The back-to-school season is the time to make sure your child is fully prepared and ready to take on the challenges of school. Perhaps the most overlooked, yet immensely important part of that preparation is the all-important vision exam. There is a very strong relationship between vision and learning, as well as vision and behavior in the classroom.
Children who do not have the necessary visual-motor and visual-perceptual skills to compete in the classroom with their classmates, may act out, be easily distracted, or not be able to pay enough attention to perform to their potential. An extreme example of this is with juvenile delinquents. A more than 15-year study at the San Bernardino Juvenile Hall revealed that a much higher percentage of juvenile delinquents have vision problems than in the average population. According to the study, by Stan Kaseno and Kristy Remick, poor visual skills can contribute to poor self-esteem, which can lead to poor attitudes and behavior in school.
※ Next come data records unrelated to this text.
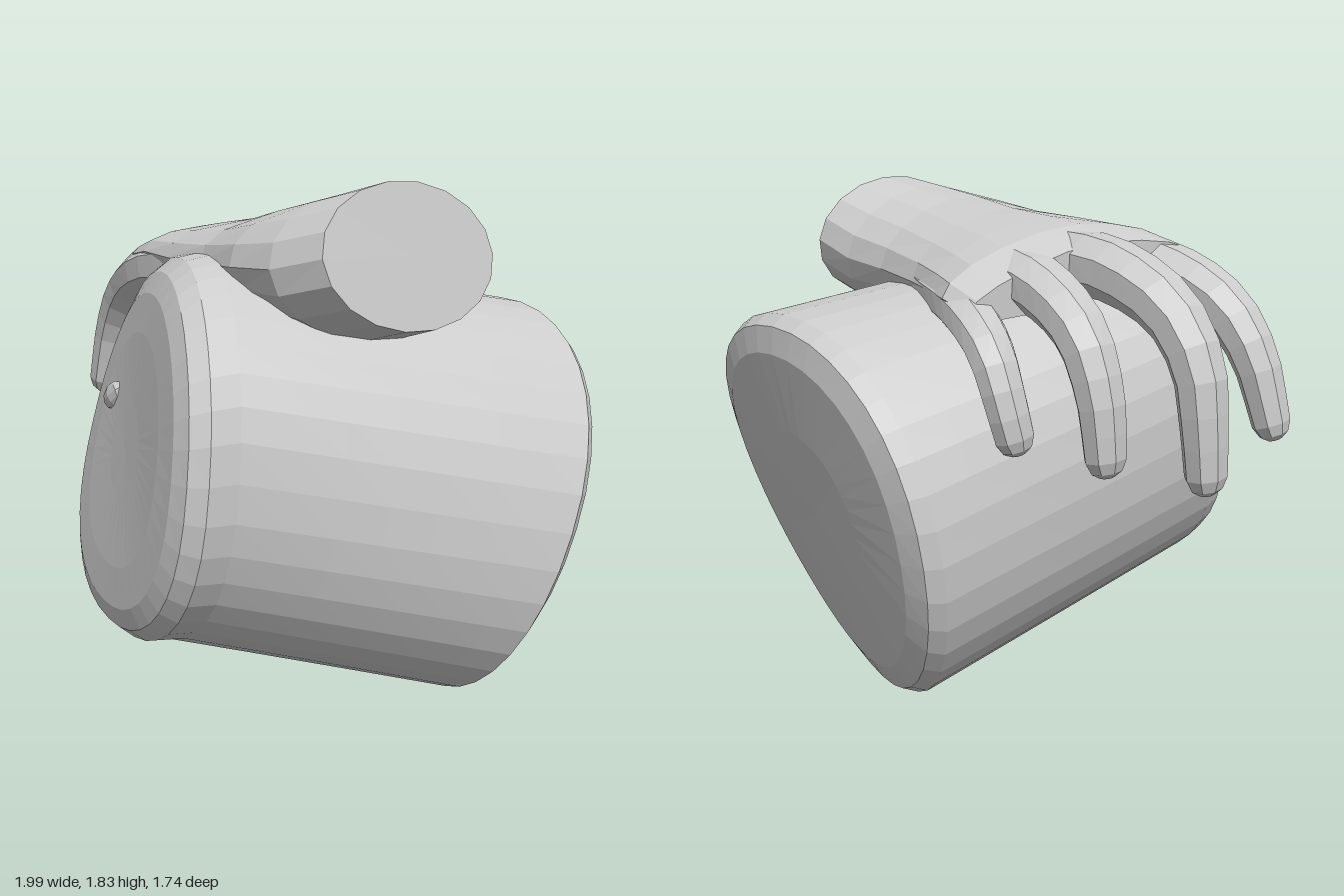
import * as THREE from 'three';

const material = new THREE.MeshStandardMaterial({ color: 0xcccccc, flatShading: true });
const V = (x, y, z) => new THREE.Vector3(x, y, z);

// Skin a list of equal-length rings, closing both ends with fans
function loft(name, rings) {
  const n = rings[0].length;
  const pts = rings.flat();
  const ends = [rings[0], rings[rings.length - 1]];
  const centres = ends.map((r) => r.reduce((s, p) => s.add(p), V(0, 0, 0)).divideScalar(n));
  const first = pts.length;
  pts.push(...centres);
  const idx = [];
  for (let j = 0; j < n; j++) {
    const k = (j + 1) % n;
    for (let i = 0; i < rings.length - 1; i++) {
      const a = i * n + j, b = i * n + k;
      idx.push(a, b, a + n, b, b + n, a + n);
    }
    const last = (rings.length - 1) * n;
    idx.push(first, k, j, first + 1, last + j, last + k);
  }
  // Signed volume decides which way the faces wind
  let volume = 0;
  for (let i = 0; i < idx.length; i += 3) {
    volume += pts[idx[i]].dot(V(0, 0, 0).crossVectors(pts[idx[i + 1]], pts[idx[i + 2]]));
  }
  if (volume < 0) idx.reverse();
  const indexed = new THREE.BufferGeometry().setFromPoints(pts);
  indexed.setIndex(idx);
  const geo = indexed.toNonIndexed();
  geo.computeVertexNormals();
  const mesh = new THREE.Mesh(geo, material);
  mesh.name = name;
  return mesh;
}

// Slanted, slightly twisted and squarish ring of the drum
function drumRing([cx, cy, cz, r, sx, sy, twist, power]) {
  return Array.from({ length: 40 }, (_, i) => {
    const t = (i / 40) * Math.PI * 2;
    const soft = (v) => Math.sign(v) * Math.pow(Math.abs(v), power);
    const dx = r * soft(Math.cos(t)), dy = r * soft(Math.sin(t));
    return V(cx + dx, cy + dy, cz + sx * dx + sy * dy + twist * dx * dy);
  });
}

function makeDrum() {
  // Ring: cx, cy, cz, radius, slope in x, slope in y, twist, corner power
  const front = (cz, r) => [-0.04, 0.965, cz, r, 0.29, -0.21, 0.18, 0.9];
  const back = (cz, r) => [0.29, 0.71, cz, r, 0.3, -0.29, -0.18, 0.95];
  const a = front(0.5, 0.642), b = back(-0.57, 0.705);
  const wall = Array.from({ length: 8 }, (_, i) => a.map((v, k) => v + (b[k] - v) * (i / 7)));
  return loft('drum', [
    front(0.7, 0.15), front(0.7, 0.38), front(0.69, 0.51), front(0.66, 0.58), front(0.6, 0.625),
    ...wall,
    back(-0.63, 0.67), back(-0.665, 0.58), back(-0.68, 0.3),
  ].map(drumRing));
}

// Back of the hand, from the cut wrist to the knuckles
function makePalm() {
  const sections = [
    // x, cy, cz, half height, half width, slant with y, slant with z
    [0.665, 1.605, 0.07, 0.23, 0.335, -0.2, -0.09],
    [0.5, 1.565, 0.1, 0.235, 0.375, -0.15, -0.08],
    [0.3, 1.56, 0.09, 0.205, 0.395, -0.1, -0.06],
    [0.05, 1.555, 0.02, 0.175, 0.4, 0, -0.1],
    [-0.15, 1.56, -0.03, 0.15, 0.425, 0, -0.2],
    [-0.3, 1.57, -0.07, 0.12, 0.44, 0, -0.3],
    [-0.42, 1.55, -0.08, 0.085, 0.425, 0, -0.33],
  ];
  return loft('palm', sections.map(([x, cy, cz, hy, hz, sy, sz], s) =>
    Array.from({ length: 18 }, (_, i) => {
      const t = (i / 18) * Math.PI * 2;
      const dy = hy * Math.sin(t), dz = hz * Math.cos(t);
      // The little-finger side drops towards the knuckles
      const droop = (s / 6) * (dz < 0 ? 0.11 : 0.03) * (dz / hz);
      return V(x + sy * dy + sz * dz, cy + dy + droop, cz + dz);
    })));
}

// Tapered finger following a bent path, wider than thick, with a rounded tip
function makeFinger(name, points, r0, r1) {
  const curve = new THREE.CatmullRomCurve3(points.map((p) => V(...p)));
  const steps = 11, rings = [];
  const ring = (c, tangent, r) => {
    const side = V(0, 0, 1).addScaledVector(tangent, -tangent.z).normalize();
    const up = V(0, 0, 0).crossVectors(side, tangent);
    return Array.from({ length: 8 }, (_, i) => {
      const t = ((i + 0.5) / 8) * Math.PI * 2;
      return c.clone().addScaledVector(side, 1.2 * r * Math.cos(t)).addScaledVector(up, r * Math.sin(t));
    });
  };
  for (let i = 0; i <= steps; i++) {
    const t = i / steps;
    rings.push(ring(curve.getPointAt(t), curve.getTangentAt(t), r0 + (r1 - r0) * t));
  }
  const end = curve.getPointAt(1), dir = curve.getTangentAt(1);
  rings.push(ring(end.clone().addScaledVector(dir, r1 * 0.6), dir, r1 * 0.75));
  rings.push(ring(end.clone().addScaledVector(dir, r1 * 0.9), dir, r1 * 0.35));
  return loft(name, rings);
}

export function createModel() {
  const model = new THREE.Group();
  model.name = 'handOnDrum';
  model.add(makeDrum());

  const hand = new THREE.Group();
  hand.name = 'hand';
  hand.add(
    makePalm(),
    makeFinger('indexFinger', [[-0.2, 1.55, 0.23], [-0.5, 1.53, 0.26], [-0.75, 1.43, 0.24],
      [-0.87, 1.28, 0.24], [-0.94, 1.05, 0.26]], 0.12, 0.062),
    makeFinger('middleFinger', [[-0.2, 1.57, 0], [-0.5, 1.55, -0.04], [-0.74, 1.44, -0.07],
      [-0.85, 1.28, -0.08], [-0.88, 1.1, -0.08], [-0.89, 0.93, -0.07]], 0.12, 0.066),
    makeFinger('ringFinger', [[-0.1, 1.55, -0.18], [-0.38, 1.5, -0.26], [-0.57, 1.38, -0.31],
      [-0.65, 1.2, -0.32], [-0.67, 1.0, -0.31]], 0.11, 0.065),
    makeFinger('littleFinger', [[0.08, 1.48, -0.27], [-0.2, 1.43, -0.43], [-0.37, 1.33, -0.51],
      [-0.44, 1.18, -0.52], [-0.46, 1.07, -0.5]], 0.09, 0.06),
  );

  // Thumb tip barely breaking through the drum's front face
  const thumb = new THREE.Mesh(new THREE.SphereGeometry(1, 8, 6), material);
  thumb.name = 'thumbTip';
  thumb.scale.set(0.07, 0.045, 0.03);
  thumb.position.set(-0.29, 1.1, 0.59);
  thumb.rotation.z = 0.6;
  hand.add(thumb);

  model.add(hand);
  return model;
}
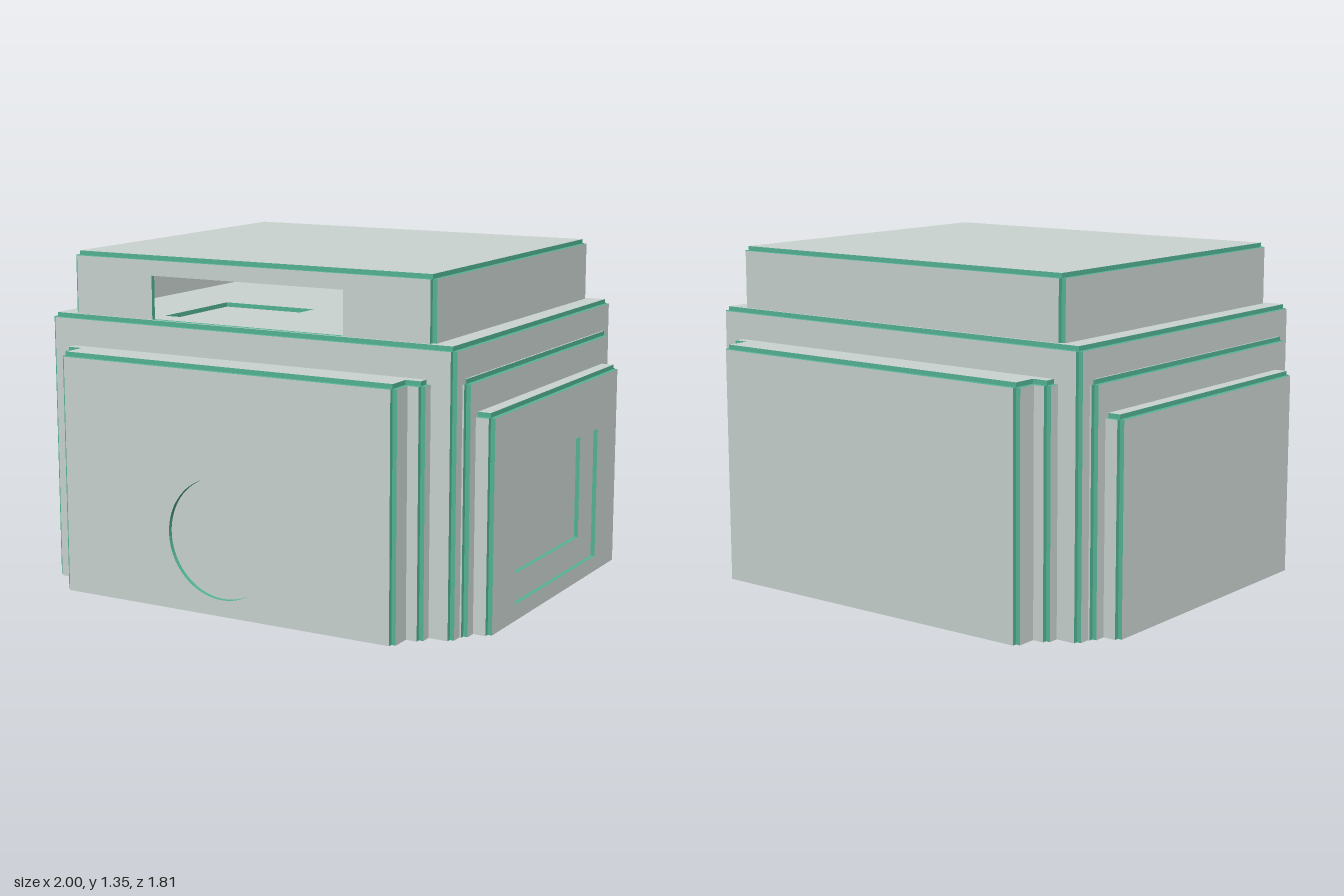
import * as THREE from 'three';

const T = 0.018; // sheet thickness
const grey = new THREE.MeshStandardMaterial({ color: 0xcad4d0 });
grey.name = 'sheet grey';
const green = new THREE.MeshStandardMaterial({ color: 0x55b596 });
green.name = 'edge green';

const rect = (C, u0, v0, u1, v1) => {
  const s = new C();
  s.moveTo(u0, v0);
  s.lineTo(u1, v0);
  s.lineTo(u1, v1);
  s.lineTo(u0, v1);
  s.closePath();
  return s;
};
const rectHole = (u0, v0, u1, v1) => rect(THREE.Path, u0, v0, u1, v1);

function roundHole(y, r) {
  const p = new THREE.Path();
  p.absarc(0, y, r, 0, Math.PI * 2, true);
  return p;
}

// One sheet: grey faces, green cut edges, lying in its own XY plane
function sheet(name, u0, v0, u1, v1, hole) {
  const shape = rect(THREE.Shape, u0, v0, u1, v1);
  if (hole) shape.holes.push(hole);
  const geo = new THREE.ExtrudeGeometry(shape, { depth: T, bevelEnabled: false, curveSegments: 40 });
  const mesh = new THREE.Mesh(geo, [grey, green]);
  mesh.name = name;
  return mesh;
}

// Box of four walls and a lid; the corners stay notched.
// holes may give an opening for the front, left or lid sheet.
function shell(name, hx, hz, y0, y1, holes = {}) {
  const g = new THREE.Group();
  g.name = name;
  ['front', 'left', 'back', 'right'].forEach((side, i) => {
    const half = i % 2 ? hz : hx;
    const wall = sheet(side + 'Wall', -half, y0, half, y1, holes[side]);
    wall.rotation.y = i * Math.PI / 2;
    wall.position.set([0, hx, 0, -hx][i], 0, [hz, 0, -hz, 0][i]);
    g.add(wall);
  });
  const lid = sheet('lid', -hx, -hz, hx, hz, holes.lid);
  lid.rotation.x = -Math.PI / 2;
  lid.position.y = y1;
  g.add(lid);
  return g;
}

export function createModel() {
  const model = new THREE.Group();
  model.name = 'layeredHouse';

  model.add(
    // Main body, with a hatch in its lid, and the slotted upper box
    shell('body', 0.887, 0.727, 0, 1.078, { lid: rectHole(-0.45, -0.6, -0.03, -0.15) }),
    shell('upperBox', 0.79, 0.70, 1.096, 1.33, { front: rectHole(-0.43, 1.0965, 0.43, 1.27) }),
    // Boxes running front to back through the body, with the round opening
    shell('frontBackInnerBox', 0.79, 0.787, 0, 0.952),
    shell('frontBackOuterBox', 0.727, 0.885, 0, 0.952, { front: roundHole(0.305, 0.239) }),
    // Boxes running side to side through the body, with the window
    shell('sideInnerBox', 0.912, 0.665, 0, 0.952, { left: rectHole(-0.385, 0.14, 0.385, 0.7) }),
    shell('sideOuterBox', 0.982, 0.602, 0, 0.823, { left: rectHole(-0.4, 0.065, 0.4, 0.605) })
  );

  // Cross wall with a doorway inside the room
  const cross = sheet('crossWall', -0.727, 0, 0.727, 0.823, rectHole(-0.13, 0.11, 0.42, 0.5));
  cross.position.z = 0.25;
  model.add(cross);

  // Bottom rails along front and back
  for (const s of [-1, 1]) {
    const rail = new THREE.Mesh(new THREE.BoxGeometry(1.774, T, 0.107), green);
    rail.name = 'bottomRail';
    rail.position.set(0, T / 2, s * 0.6735);
    model.add(rail);
  }
  return model;
}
After a program that addressed the inmates problems, including vision and victims’ awareness classes, the recidivism or repeat offender rate decreased from 90% to 15%.
All students should have their vision and visual skills checked yearly by their doctor of optometry (optometrist) before going back to school to make sure they have the learning readiness skills that are so important to academic and athletic performance.
Here are signs to look out for that could indicate that your child has a possible vision problem:
- Poor attention in the classroom
- Not performing to potential
- Doesn’t like, or refuses to do homework
- Doesn’t like sports
- Slow reader
- Difficulty completing timed exams on time
Signs of Difficulty with Visually-Related Tasks
- Loses place frequently while reading
- Headaches or eyestrain associated with reading or computer use
- Words go in and out of focus
- Words appear to “move” on the page
- Double vision (constant or intermittent)
- Having to re-read over and over for comprehension
- Difficulty recalling what was read
- Poor handwriting
If your child has any of the above problems, and is not performing to their potential in school and sports, have their eyesight and visual skills checked as soon as possible to detect, and treat any underlying vision problems that may be interfering with their performance.
~By Elise Brisco, OD, FCOVD, FAAO